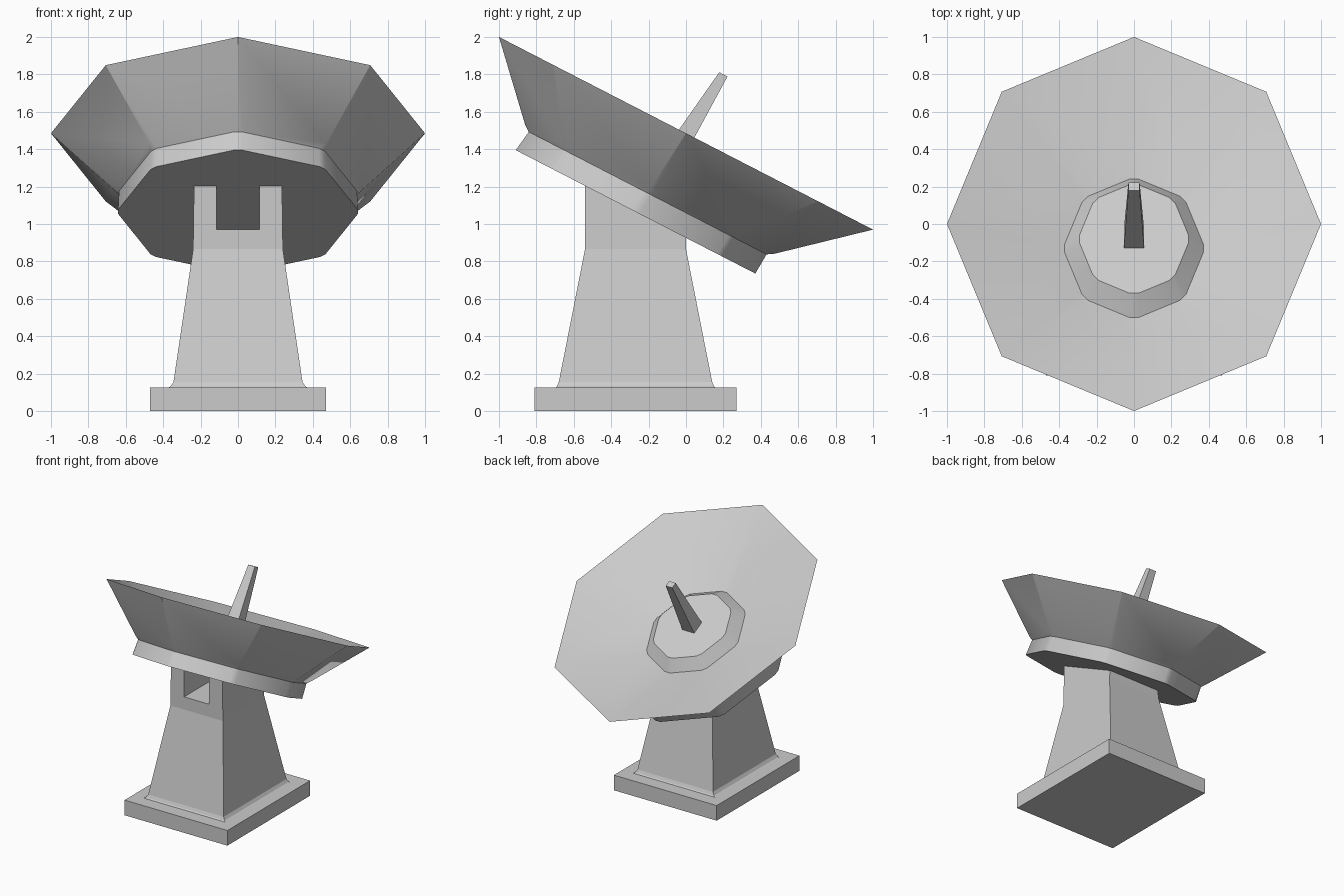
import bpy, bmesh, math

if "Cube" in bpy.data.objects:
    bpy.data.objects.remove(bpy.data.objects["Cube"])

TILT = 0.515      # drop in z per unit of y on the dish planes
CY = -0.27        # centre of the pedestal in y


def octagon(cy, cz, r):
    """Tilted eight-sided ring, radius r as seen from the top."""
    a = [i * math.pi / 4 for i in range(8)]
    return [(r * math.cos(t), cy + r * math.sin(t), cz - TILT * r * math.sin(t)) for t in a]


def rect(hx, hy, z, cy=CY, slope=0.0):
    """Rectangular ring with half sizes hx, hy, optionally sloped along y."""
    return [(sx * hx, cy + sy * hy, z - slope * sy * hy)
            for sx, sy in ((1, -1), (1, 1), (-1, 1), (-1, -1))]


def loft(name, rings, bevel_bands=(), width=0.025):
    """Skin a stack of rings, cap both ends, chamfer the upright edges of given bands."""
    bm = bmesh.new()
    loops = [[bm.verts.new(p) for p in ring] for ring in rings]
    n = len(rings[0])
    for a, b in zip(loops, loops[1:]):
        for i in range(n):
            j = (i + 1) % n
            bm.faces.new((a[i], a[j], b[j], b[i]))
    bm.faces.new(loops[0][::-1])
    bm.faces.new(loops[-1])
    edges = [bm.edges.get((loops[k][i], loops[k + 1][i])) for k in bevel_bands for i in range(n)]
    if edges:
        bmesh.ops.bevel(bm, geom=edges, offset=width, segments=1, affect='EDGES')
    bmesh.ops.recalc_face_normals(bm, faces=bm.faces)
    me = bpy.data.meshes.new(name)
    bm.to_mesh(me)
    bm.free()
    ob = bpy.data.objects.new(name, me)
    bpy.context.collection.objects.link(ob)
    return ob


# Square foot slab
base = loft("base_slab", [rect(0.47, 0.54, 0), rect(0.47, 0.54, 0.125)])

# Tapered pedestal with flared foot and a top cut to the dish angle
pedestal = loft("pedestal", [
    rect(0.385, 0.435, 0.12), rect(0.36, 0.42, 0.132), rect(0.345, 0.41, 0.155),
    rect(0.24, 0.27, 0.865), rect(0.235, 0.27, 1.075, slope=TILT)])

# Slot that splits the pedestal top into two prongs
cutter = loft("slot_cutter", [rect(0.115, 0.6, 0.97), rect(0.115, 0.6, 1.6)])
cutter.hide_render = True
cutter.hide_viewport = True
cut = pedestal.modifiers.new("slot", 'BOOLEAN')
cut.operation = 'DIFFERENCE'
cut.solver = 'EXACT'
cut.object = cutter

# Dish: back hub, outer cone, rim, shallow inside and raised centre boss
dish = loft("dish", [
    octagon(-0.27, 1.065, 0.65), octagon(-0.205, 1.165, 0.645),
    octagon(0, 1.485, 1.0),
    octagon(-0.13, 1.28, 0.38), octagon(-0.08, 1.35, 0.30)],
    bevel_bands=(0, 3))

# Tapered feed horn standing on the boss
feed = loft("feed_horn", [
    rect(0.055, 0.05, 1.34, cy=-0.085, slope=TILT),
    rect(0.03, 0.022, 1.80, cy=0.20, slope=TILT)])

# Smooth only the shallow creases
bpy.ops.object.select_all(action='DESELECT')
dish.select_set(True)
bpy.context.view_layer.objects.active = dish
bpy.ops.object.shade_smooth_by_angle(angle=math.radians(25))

┄┄┄┄┄┄┄┄┄┄┄┄┄┄┄┄┄┄┄┄

Exercise details: What is the number of lines in the listing above that contain the word "pedestal"? Reply with that number alone.

Solved exercise: 5